Pending Home Sales: September 2010

Today, the National Association of Realtors (NAR) released their Pending Home Sales Report for September showing a notable decline with the seasonally adjusted national index dropping 1.8% since August and falling a whopping 24.9% below the level seen in September 2009.

On a non-seasonally adjusted basis, the national index plunged 15.2% since September falling 24.9% below the level seen in September 2009, the single largest annual decline on record for this cycle.

It's fairly clear from these results that one of the untended consequence of the government's intrusion into the housing market has been to shift home sales from the future into the period preceding the tax gimmick expiration leaving the future with less potential demand.

Meanwhile, the NARs chief economist Lawrence Yun suggests that although foreclosure-gate will likely dampen sales over the next few months, pent-up demand is just waiting to be "unleashed" on the nation's housing markets.

"Existing-home sales have shown some improvement but the foreclosure moratorium is likely to cause some disruption and contribute to an uneven sales performance in the months ahead, ... Nonetheless, there appears to be a pent-up demand that eventually will be unleashed as banks resolve their issues with foreclosures and the labor market improves. However, tight credit and appraisals coming in below a negotiated price continue to constrain the market."

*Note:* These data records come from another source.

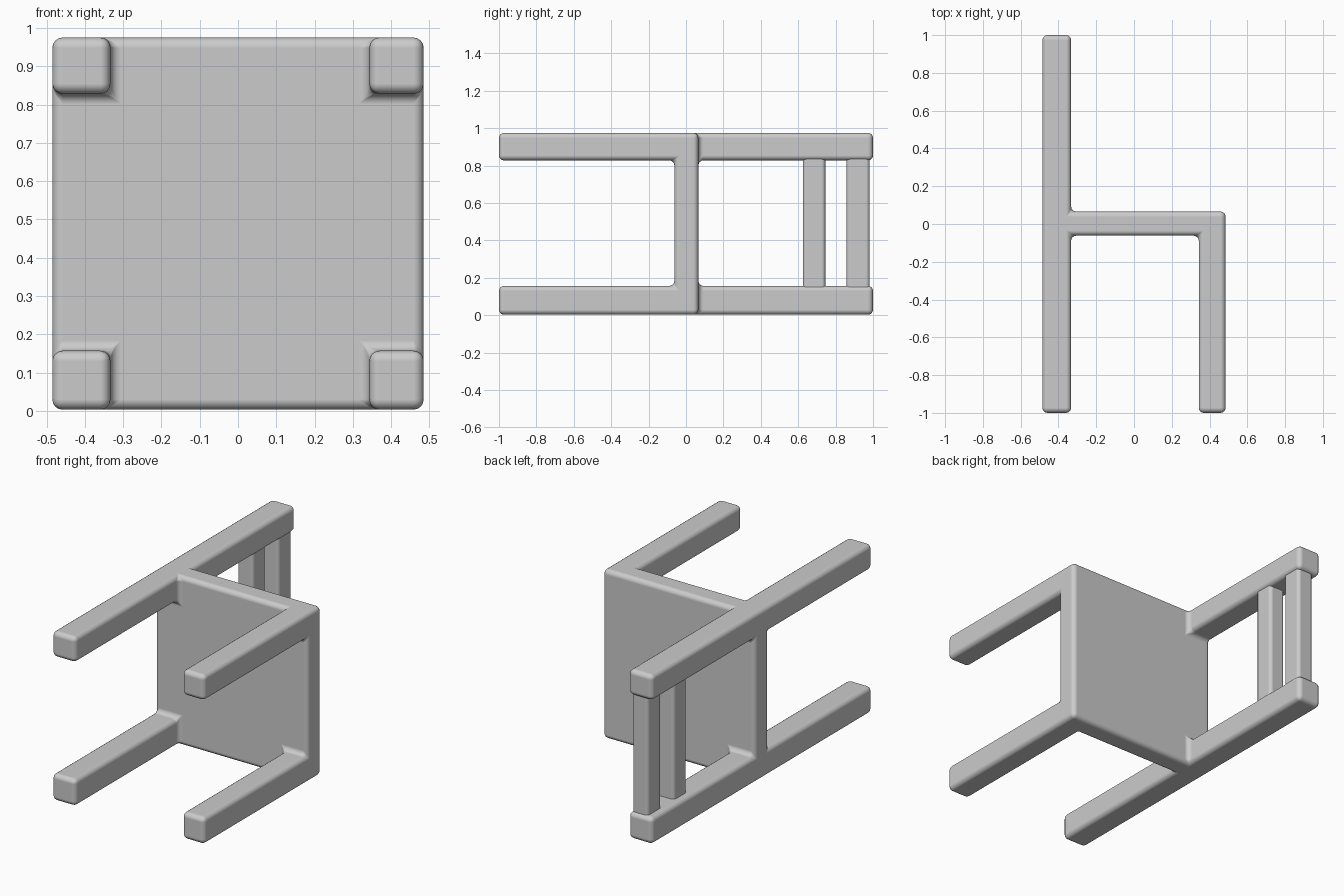
import bpy, bmesh
from itertools import product

if "Cube" in bpy.data.objects:
    bpy.data.objects.remove(bpy.data.objects["Cube"])

grey = bpy.data.materials.new("light grey")
grey.diffuse_color = (0.6, 0.6, 0.6, 1)
grey.use_nodes = True
grey.node_tree.nodes["Principled BSDF"].inputs["Base Color"].default_value = grey.diffuse_color


def build_from_cells(name, xs, ys, zs, solid, radius):
    """Weld the solid cells of a grid into one skin and round every edge."""
    grid = (xs, ys, zs)
    count = [len(a) - 1 for a in grid]

    def filled(c):
        return all(0 <= c[a] < count[a] for a in range(3)) and solid(*c)

    bm = bmesh.new()
    for cell in product(*(range(n) for n in count)):
        if not filled(cell):
            continue
        for axis, side in product(range(3), (0, 1)):
            neighbour = list(cell)
            neighbour[axis] += 2 * side - 1
            if filled(neighbour):
                continue
            u, v = (axis + 1) % 3, (axis + 2) % 3
            corners = []
            for du, dv in ((0, 0), (1, 0), (1, 1), (0, 1)):
                p = list(cell)
                p[axis] += side
                p[u] += du
                p[v] += dv
                corners.append(bm.verts.new([grid[a][p[a]] for a in range(3)]))
            bm.faces.new(corners if side else corners[::-1])
    bmesh.ops.remove_doubles(bm, verts=bm.verts, dist=1e-5)
    bmesh.ops.dissolve_limit(bm, angle_limit=0.02, verts=bm.verts, edges=bm.edges)
    for f in bm.faces:
        f.smooth = True
    mesh = bpy.data.meshes.new(name)
    bm.to_mesh(mesh)
    bm.free()
    mesh.materials.append(grey)
    obj = bpy.data.objects.new(name, mesh)
    bpy.context.collection.objects.link(obj)
    bevel = obj.modifiers.new("rounded edges", 'BEVEL')
    bevel.width = radius
    bevel.segments = 4
    bevel.limit_method = 'ANGLE'
    bevel.harden_normals = True
    return obj


# Chair lying on its side: seat slab, two long back posts, two front legs
def frame_cell(i, j, k):
    seat = j == 1
    back_post = i == 0 and k != 1
    front_leg = i == 2 and k != 1 and j == 0
    return seat or back_post or front_leg


build_from_cells("seat_and_legs",
                 (-0.485, -0.333, 0.343, 0.485),
                 (-1.0, -0.062, 0.066, 1.0),
                 (0.003, 0.157, 0.828, 0.975),
                 frame_cell, 0.027)

# Two backrest slats between the posts
for name, y0, y1 in (("inner_back_slat", 0.625, 0.745), ("outer_back_slat", 0.858, 0.982)):
    build_from_cells(name, (-0.445, -0.343), (y0, y1), (0.13, 0.855),
                     lambda i, j, k: True, 0.02)
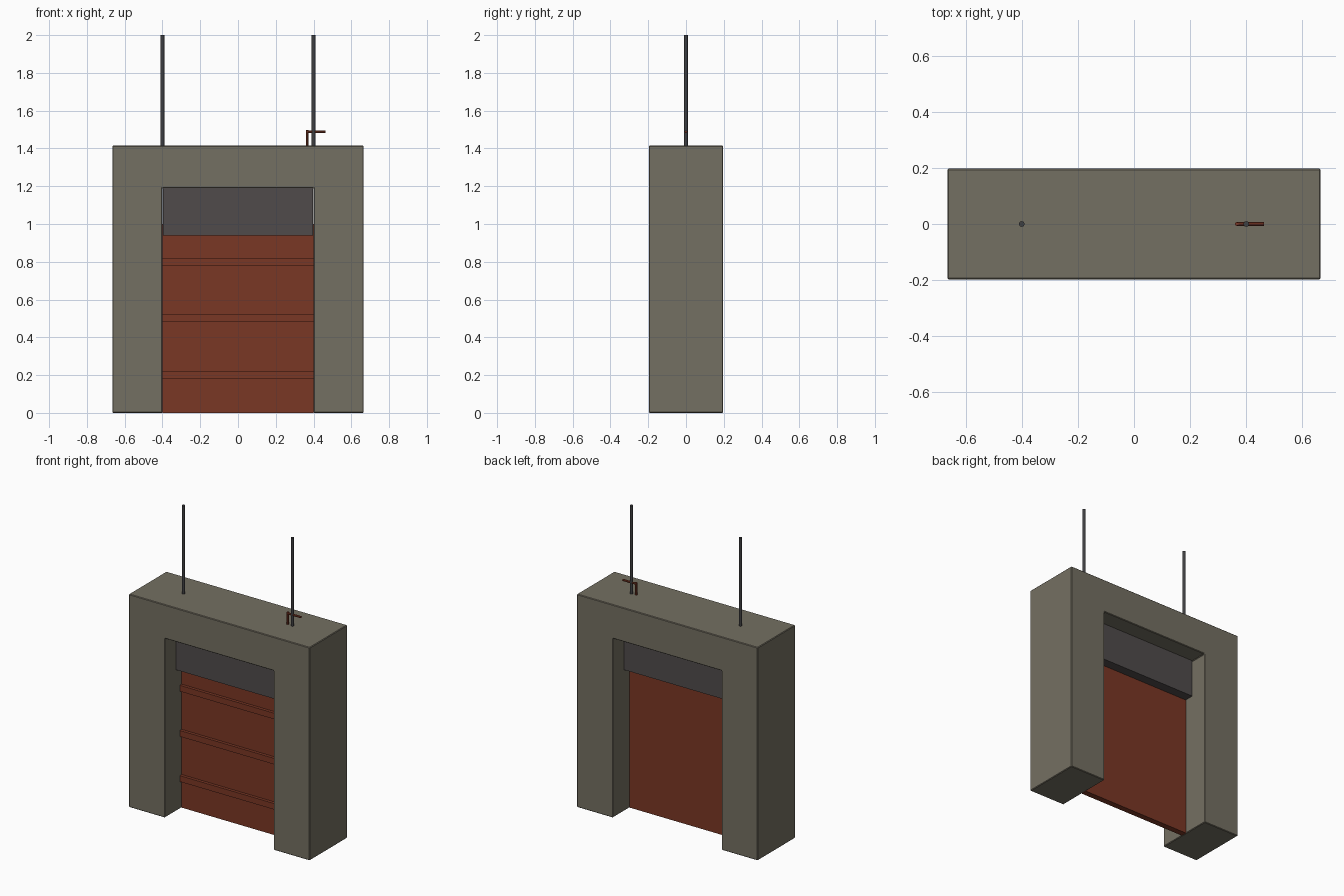
import bpy, bmesh
from mathutils import Vector

cube = bpy.data.objects.get("Cube")
if cube:
    bpy.data.objects.remove(cube, do_unlink=True)


def material(name, rgb):
    m = bpy.data.materials.new(name)
    m.use_nodes = True
    m.diffuse_color = (*rgb, 1)
    m.node_tree.nodes["Principled BSDF"].inputs["Base Color"].default_value = (*rgb, 1)
    return m


concrete = material("concrete", (0.175, 0.16, 0.122))
rust = material("rust_red", (0.195, 0.038, 0.018))
dark_steel = material("dark_steel", (0.08, 0.07, 0.07))
rod_steel = material("rod_steel", (0.05, 0.05, 0.053))


def finish(bm, name, mat):
    bmesh.ops.recalc_face_normals(bm, faces=bm.faces)
    mesh = bpy.data.meshes.new(name)
    bm.to_mesh(mesh)
    bm.free()
    mesh.materials.append(mat)
    ob = bpy.data.objects.new(name, mesh)
    bpy.context.collection.objects.link(ob)
    return ob


def box(name, lo, hi, mat):
    bm = bmesh.new()
    bmesh.ops.create_cube(bm, size=1)
    lo, hi = Vector(lo), Vector(hi)
    for v in bm.verts:
        v.co = (lo + hi) / 2 + v.co * (hi - lo)
    return finish(bm, name, mat)


def rod(name, start, end, radius, mat, sides=12):
    start, end = Vector(start), Vector(end)
    axis = end - start
    bm = bmesh.new()
    bmesh.ops.create_cone(bm, cap_ends=True, segments=sides, radius1=radius,
                          radius2=radius, depth=axis.length)
    turn = axis.to_track_quat("Z", "Y")
    for v in bm.verts:
        v.co = turn @ v.co + (start + end) / 2
    for f in bm.faces:
        f.smooth = len(f.verts) == 4
    ob = finish(bm, name, mat)
    ob.data.set_sharp_from_angle(angle=0.7)
    return ob


# Concrete portal: one extruded arch outline with slightly eased edges
W, D, H = 0.665, 0.197, 1.415
OPEN_W, OPEN_H = 0.4, 1.19
half = [(W, H), (W, 0), (OPEN_W, 0), (OPEN_W, OPEN_H)]
outline = half + [(-x, z) for x, z in reversed(half)]
bm = bmesh.new()
face = bm.faces.new([bm.verts.new((x, -D, z)) for x, z in outline])
ext = bmesh.ops.extrude_face_region(bm, geom=[face])
moved = [g for g in ext["geom"] if isinstance(g, bmesh.types.BMVert)]
bmesh.ops.translate(bm, verts=moved, vec=(0, 2 * D, 0))
portal = finish(bm, "concrete_portal", concrete)
bevel = portal.modifiers.new("eased_edges", "BEVEL")
bevel.width = 0.004
bevel.segments = 1

# Gate panel with horizontal stiffening ribs on the front
box("gate_panel", (-OPEN_W, -0.02, 0), (OPEN_W, 0.02, 1.0), rust)
for i in range(3):
    z = 0.2 + 0.3 * i
    box(f"gate_rib_{i + 1}", (-OPEN_W, -0.04, z - 0.02), (OPEN_W, -0.01, z + 0.02), rust)

# Steel housing above the gate
box("gate_housing", (-0.396, -0.083, 0.94), (0.396, 0.083, 1.19), dark_steel)

# Lifting rods
for side, name in ((1, "left"), (-1, "right")):
    rod(f"{name}_lifting_rod", (side * 0.4, 0, 1.25), (side * 0.4, 0, 2), 0.01, rod_steel)

# Hand crank beside the left rod
rod("crank_post", (0.366, 0, 1.38), (0.366, 0, 1.497), 0.007, rust, 8)
rod("crank_arm", (0.366, 0, 1.488), (0.464, 0, 1.488), 0.007, rust, 8)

Yun is right on one count, one significant outcome of foreclosure-gate will likely be notably reduced home sales but going forward, Yun is likely too optimistic in suggesting that there is significant pent-up demand.

Housing is just not the preferred asset class for gambler/speculator/flippers types anymore so the "organic" trend going forward should reflect a more lackluster demand coming from basic household formation.

The following chart shows the national pending home sales index along with the percent change on a year-over-year basis as well as the percent change from the peak set in 2005 (click for larger version).